On the Isle of Faces, the First Men and the Children of the Forest forged the Pact, a treaty of friendship and alliance. The Children agreed to cede the open plains and even some of the forest lands to the First Men, but in return the First Men had to agree to never destroy the great weirwoods. The First Men agreed.

The forging of the Pact ended the Dawn Age and ushered in the Age of Heroes, which according to tradition lasted for the next four thousand years.


“Theon Greyjoy rides to Moat Cailin”, by Marc Simonetti.

A Note on Moat Cailin

One of the more puzzling aspects of Westerosi history – and discrepancies, oddities and conflicts of information in the history of the continent are legion – relates to the age and origin to Moat Cailin, the ruined fortress located where the Kingsroad crosses the Neck. According to tradition, Moat Cailin is the oldest fortress still extant in Westeros, being at least ten thousand years old. It was raised either very late in the Dawn Age or very early in the Age of Heroes. According to some stories it was raised by the First Men and captured by the Children of the Forest; in a few, highly implausible, others it was raised by the Children of the Forest, having observed the working of stone by the First Men; and in yet others it was raised by the crannogmen, First Men who were working alongside the Children as allies.

In several legends, it was from Moat Cailin that the Children of the Forest summoned the waves that drowned the Neck, specifically from the Children’s Tower. However, these legends are contradictary. Most notably, Moat Cailin’s location is due to it being the most formidable natural chokepoint through the marshes. Unless the Children had prescient knowledge of the exact extent of the flooding and what areas would be affected and what wouldn’t, it would not be possible to build the castle¬†before the flood. It is perhaps more likely that the Children used the approximate location of the later fortress to work their magics, and this tale was conflated with the likely later (probably considerably later) founding of Moat Cailin as we know it.

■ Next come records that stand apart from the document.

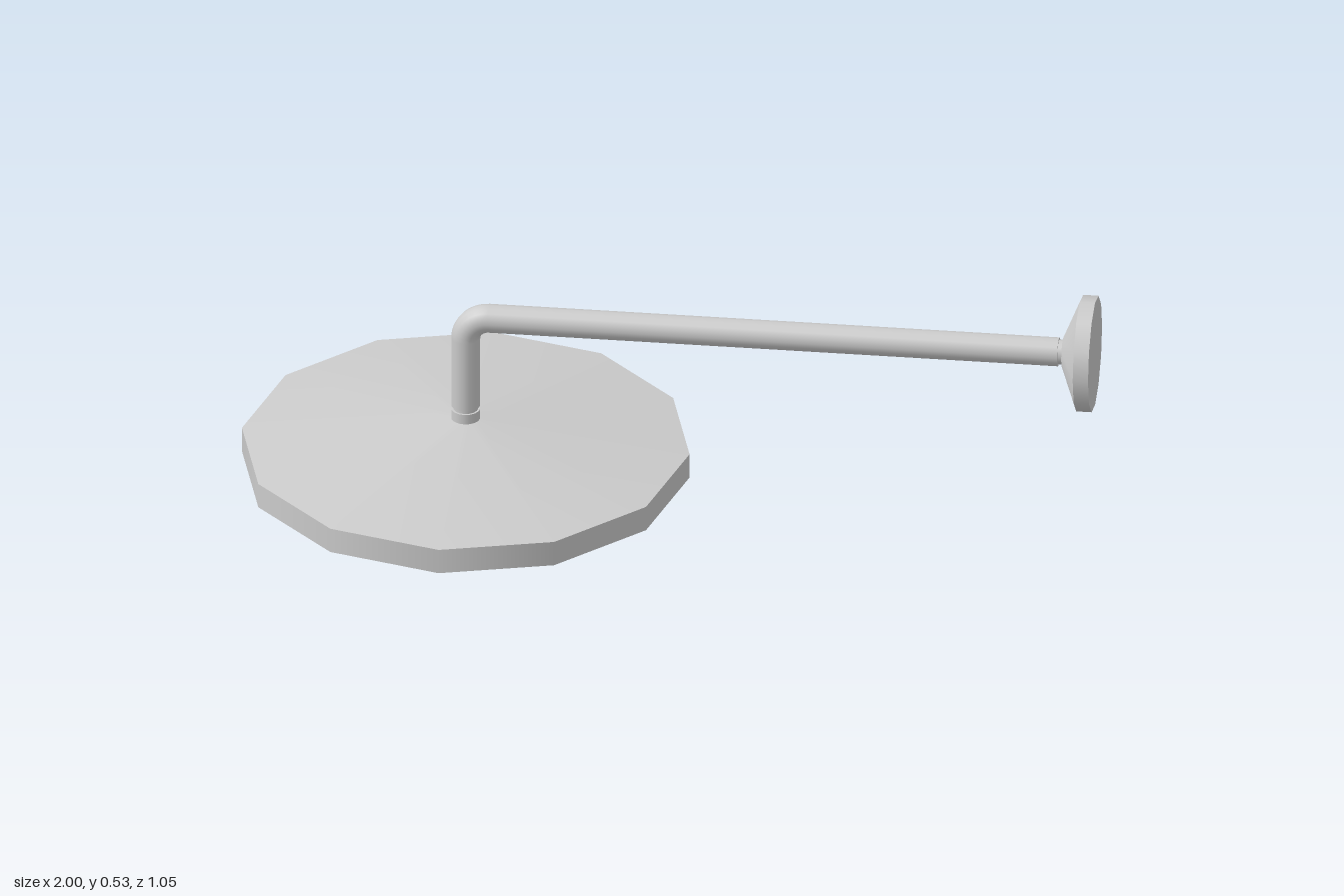
import * as THREE from 'three';

export function createModel() {
  const model = new THREE.Group();
  const material = new THREE.MeshStandardMaterial({ color: 0xcccccc });

  const headX = -0.476, armY = 0.393, pipeR = 0.034, neckR = 0.029, bendR = 0.055;

  const add = (parent, name, geometry) => {
    const mesh = new THREE.Mesh(geometry, material);
    mesh.name = name;
    parent.add(mesh);
    return mesh;
  };
  // Round section running from height a to b along the local y axis
  const section = (parent, name, a, b, rA, rB, sides, open = false) => {
    const mesh = add(parent, name, new THREE.CylinderGeometry(rB, rA, b - a, sides, 1, open));
    mesh.position.y = (a + b) / 2;
  };

  // Shower head with its collar and down pipe, stacked upwards
  const head = new THREE.Group();
  head.name = 'showerHead';
  head.position.x = headX;
  section(head, 'headRim', 0, 0.062, 0.525, 0.525, 12);
  section(head, 'headCone', 0.062, 0.125, 0.525, pipeR, 12, true);
  section(head, 'collar', 0.125, 0.15, pipeR, pipeR, 16);
  section(head, 'collarGroove', 0.15, 0.159, neckR, neckR, 16);
  section(head, 'downPipe', 0.159, armY - bendR, pipeR, pipeR, 16);
  model.add(head);

  // Quarter bend joining the down pipe to the arm
  const elbow = add(model, 'elbow', new THREE.TorusGeometry(bendR, pipeR, 16, 8, Math.PI / 2));
  elbow.rotation.z = Math.PI / 2;
  elbow.position.set(headX + bendR, armY - bendR, 0);

  // Arm and wall flange, stacked along +x
  const arm = new THREE.Group();
  arm.name = 'wallArm';
  arm.rotation.z = -Math.PI / 2;
  arm.position.y = armY;
  section(arm, 'armPipe', headX + bendR, 0.915, pipeR, pipeR, 16);
  section(arm, 'armGroove', 0.915, 0.925, neckR, neckR, 16);
  section(arm, 'flangeCone', 0.925, 0.964, 0.037, 0.136, 12);
  section(arm, 'flangeDisc', 0.964, 1, 0.136, 0.136, 12);
  model.add(arm);

  return model;
}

It is of course improbable in the extreme that any of the surviving remnants of Moat Cailin are ten thousand years old, especially given the environment. Most likely, a strategically-minded First Man king raised a keep on the modern site of Moat Cailing some centuries after the Pact and succeeding fortresses have been built on the same spot, in the same manner as Winterfell and other great keeps of Westeros.